HTC unveiled its latest Android smartphone, the Wildfire, and tapped it with a Q3 release in European and Asian markets.
Like many of the handset manufacturer's recent offerings, the phone runs Android 2.1 and HTC's customized Sense UI, aimed at keeping contacts closer. The device isn't the hardware powerhouse that is a Droid Incredible or Evo 4G but that doesn't appear to be the target demographic this time around.
After four months in the Android realm, and in particular one week each with an HTC Desire and Google Nexus One, I've become a convert.
Android isn't perfect, but it works very well for me, and no doubt we'll see further improvements at the Google I/O conference this week. My biggest complaint had been performance, but that's been put to rest by the powerful hardware of new-generation models--not just the Desire and Nexus One, but also HTC's Incredible and Evo, Motorola's Droid, and doubtless many others on the way.
The Apple iPhone is … Read more
It's not much to look at but according to some, the image to the right could be a rendering of HTC's upcoming Windows Phone 7 handset.
Dubbed the HTC Mondrian, the image and some specs were discovered within a .cab file in a leaked Windows Phone 7 ROM over at xda-developers. It is said the device will feature a 4.3-inch WVGA touch screen, a digital compass, and an HD-capable camera (5 megapixels or higher).

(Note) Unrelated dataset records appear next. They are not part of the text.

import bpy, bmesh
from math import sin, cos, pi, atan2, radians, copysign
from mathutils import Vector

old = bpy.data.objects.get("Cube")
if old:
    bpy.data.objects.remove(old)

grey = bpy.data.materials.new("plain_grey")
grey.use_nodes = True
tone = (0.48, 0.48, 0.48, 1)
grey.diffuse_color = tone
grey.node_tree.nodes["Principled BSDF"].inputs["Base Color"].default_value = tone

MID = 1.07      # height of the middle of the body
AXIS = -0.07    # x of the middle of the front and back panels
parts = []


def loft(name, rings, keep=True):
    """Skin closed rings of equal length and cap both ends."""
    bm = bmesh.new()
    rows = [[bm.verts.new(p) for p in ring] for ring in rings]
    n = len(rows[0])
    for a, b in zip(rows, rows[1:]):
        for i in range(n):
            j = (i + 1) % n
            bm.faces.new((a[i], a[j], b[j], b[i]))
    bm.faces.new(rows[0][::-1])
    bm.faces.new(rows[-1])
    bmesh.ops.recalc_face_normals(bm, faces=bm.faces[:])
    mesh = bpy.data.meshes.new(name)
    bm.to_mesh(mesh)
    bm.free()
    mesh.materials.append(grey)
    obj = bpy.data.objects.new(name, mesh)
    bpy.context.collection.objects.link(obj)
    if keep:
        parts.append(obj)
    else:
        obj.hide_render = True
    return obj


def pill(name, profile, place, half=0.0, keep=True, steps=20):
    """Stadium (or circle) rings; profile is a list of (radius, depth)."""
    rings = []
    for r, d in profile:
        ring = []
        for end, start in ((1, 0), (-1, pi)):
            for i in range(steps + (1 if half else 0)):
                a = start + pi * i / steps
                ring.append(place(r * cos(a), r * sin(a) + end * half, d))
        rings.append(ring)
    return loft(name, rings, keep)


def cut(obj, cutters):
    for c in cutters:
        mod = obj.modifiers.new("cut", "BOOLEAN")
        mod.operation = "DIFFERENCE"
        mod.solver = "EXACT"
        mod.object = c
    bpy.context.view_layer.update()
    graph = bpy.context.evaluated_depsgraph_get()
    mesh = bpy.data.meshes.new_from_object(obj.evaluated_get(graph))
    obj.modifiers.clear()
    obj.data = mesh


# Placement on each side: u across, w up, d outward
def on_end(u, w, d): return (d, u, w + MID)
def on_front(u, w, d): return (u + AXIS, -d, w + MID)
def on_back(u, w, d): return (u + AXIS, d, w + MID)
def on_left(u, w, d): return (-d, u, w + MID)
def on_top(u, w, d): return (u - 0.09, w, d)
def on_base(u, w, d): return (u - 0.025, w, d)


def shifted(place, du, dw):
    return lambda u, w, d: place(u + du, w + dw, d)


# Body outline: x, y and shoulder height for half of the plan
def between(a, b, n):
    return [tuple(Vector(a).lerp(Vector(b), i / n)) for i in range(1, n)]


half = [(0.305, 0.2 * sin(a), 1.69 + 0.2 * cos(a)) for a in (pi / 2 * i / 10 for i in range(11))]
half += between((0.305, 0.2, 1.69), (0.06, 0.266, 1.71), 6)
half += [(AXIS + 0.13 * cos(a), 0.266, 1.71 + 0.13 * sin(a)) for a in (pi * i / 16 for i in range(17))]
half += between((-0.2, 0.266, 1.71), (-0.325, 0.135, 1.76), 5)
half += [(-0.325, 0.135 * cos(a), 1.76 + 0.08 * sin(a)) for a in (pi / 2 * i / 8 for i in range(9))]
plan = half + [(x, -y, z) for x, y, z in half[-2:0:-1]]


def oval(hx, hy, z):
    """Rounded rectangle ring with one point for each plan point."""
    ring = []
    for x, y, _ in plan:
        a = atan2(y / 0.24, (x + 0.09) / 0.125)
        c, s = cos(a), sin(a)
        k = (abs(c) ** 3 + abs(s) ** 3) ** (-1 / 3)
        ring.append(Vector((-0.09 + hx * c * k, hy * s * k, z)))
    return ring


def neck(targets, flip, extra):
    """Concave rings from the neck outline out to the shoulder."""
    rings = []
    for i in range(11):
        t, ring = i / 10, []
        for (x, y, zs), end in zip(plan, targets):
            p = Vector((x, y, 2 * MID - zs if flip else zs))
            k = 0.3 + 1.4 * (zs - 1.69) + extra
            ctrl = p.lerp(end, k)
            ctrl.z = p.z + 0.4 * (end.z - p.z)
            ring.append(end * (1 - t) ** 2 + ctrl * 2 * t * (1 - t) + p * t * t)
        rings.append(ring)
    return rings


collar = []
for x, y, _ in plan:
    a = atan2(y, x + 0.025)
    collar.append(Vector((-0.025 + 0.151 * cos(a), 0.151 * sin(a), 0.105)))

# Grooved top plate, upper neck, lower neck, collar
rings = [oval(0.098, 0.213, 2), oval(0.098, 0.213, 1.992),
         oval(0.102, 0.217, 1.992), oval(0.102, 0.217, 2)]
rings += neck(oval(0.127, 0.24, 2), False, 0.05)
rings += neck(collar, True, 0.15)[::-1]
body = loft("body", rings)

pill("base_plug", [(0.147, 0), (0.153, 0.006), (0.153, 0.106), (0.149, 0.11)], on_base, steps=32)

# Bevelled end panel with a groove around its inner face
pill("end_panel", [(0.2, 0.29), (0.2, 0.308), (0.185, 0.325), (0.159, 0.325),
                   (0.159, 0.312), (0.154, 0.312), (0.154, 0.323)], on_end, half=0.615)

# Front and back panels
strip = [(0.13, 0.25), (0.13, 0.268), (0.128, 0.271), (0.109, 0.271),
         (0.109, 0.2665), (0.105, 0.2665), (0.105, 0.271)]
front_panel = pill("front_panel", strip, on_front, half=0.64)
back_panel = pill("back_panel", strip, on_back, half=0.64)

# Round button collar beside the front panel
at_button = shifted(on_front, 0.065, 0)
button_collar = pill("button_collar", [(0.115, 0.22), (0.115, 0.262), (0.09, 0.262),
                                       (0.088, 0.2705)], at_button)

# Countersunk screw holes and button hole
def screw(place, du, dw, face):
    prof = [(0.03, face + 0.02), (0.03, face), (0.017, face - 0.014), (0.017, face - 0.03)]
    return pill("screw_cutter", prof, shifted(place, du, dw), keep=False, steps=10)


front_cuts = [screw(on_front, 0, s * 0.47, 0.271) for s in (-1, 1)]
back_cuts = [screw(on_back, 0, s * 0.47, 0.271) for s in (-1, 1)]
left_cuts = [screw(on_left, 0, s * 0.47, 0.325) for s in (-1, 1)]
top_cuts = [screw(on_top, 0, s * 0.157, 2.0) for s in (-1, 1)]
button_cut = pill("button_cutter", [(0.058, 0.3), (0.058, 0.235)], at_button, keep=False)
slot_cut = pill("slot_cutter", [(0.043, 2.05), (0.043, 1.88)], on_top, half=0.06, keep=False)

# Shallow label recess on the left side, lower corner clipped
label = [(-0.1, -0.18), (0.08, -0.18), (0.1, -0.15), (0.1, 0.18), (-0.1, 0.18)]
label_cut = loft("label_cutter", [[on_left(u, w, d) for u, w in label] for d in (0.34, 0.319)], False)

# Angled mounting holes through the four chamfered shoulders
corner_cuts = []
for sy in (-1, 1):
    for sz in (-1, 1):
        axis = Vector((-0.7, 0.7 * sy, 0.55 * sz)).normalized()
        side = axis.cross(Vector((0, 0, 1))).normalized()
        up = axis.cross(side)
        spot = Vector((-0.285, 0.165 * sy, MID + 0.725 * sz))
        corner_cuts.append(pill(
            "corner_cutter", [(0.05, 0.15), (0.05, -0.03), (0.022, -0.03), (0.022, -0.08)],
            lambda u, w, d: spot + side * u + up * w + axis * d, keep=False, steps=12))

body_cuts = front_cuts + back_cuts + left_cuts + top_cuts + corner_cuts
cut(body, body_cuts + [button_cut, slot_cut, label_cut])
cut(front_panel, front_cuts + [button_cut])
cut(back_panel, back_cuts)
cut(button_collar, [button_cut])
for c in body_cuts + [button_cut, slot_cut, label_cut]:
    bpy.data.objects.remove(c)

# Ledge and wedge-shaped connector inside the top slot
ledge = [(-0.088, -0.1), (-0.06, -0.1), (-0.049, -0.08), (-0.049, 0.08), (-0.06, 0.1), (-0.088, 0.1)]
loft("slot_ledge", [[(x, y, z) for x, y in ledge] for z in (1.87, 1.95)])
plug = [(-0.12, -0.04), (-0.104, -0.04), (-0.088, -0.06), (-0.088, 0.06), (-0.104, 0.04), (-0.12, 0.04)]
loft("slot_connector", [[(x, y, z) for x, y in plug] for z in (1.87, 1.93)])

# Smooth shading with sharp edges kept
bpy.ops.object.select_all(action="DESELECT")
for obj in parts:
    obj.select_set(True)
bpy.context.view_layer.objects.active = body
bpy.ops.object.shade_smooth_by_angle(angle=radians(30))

Most notable, however, is that it looks like the smartphone will rock a 1.3GHz Qualcomm QSD8650A/B Snapdragon processor, which can support … Read more
This show was recorded before we knew the price and availability of the HTC Evo 4G, but we do mention it in the show. We also go over the iPhone appearance in Vietnam, the LG Ally, more Android news, and the latest reviews.Subscribe with iTunes (audio) Subscribe with iTunes (video) Subscribe with RSS (audio) Subscribe with RSS (video)
Rumor of the week: Unique Motorola Android handset
TechCrunch is reporting today that Android 2.2 "Froyo" will feature built-in USB tethering and Wi-Fi hot-spot capability. This is exciting news for Android users as it could potentially provide all phones with one of the great selling features of the forthcoming HTC Evo 4G from Sprint.
For those unfamiliar, mobile hot spots allow users to share their Internet connection with other devices such as laptops and portable gaming consoles. USB tethering is also rising in popularity, as many Android owners want to share their 3G connections with a Netbook while on the go.
As carriers begin rolling … Read more
We just did that to blow out your pun sensors. It's Tom's next-to-last show, and we have a big announcement: Rafe Needleman will be taking over his co-host duties! Listen for more, and also, hear about the escalation of the global thermonuclear patent wars, Adobe's passive-aggressive "attack" on Apple, and why Tom and Molly are now in an Evo love triangle.Subscribe with iTunes (audio) Subscribe with iTunes (video) Subscribe with RSS (audio) Subscribe with RSS (video) EPISODE 1227
Adobe takes case against Apple to ‘Net with ad, open letter http://arstechnica.com/apple/news/2010/05/adobe-takes-case-against-apple-to-net-with-ad-open-letter.ars… Read more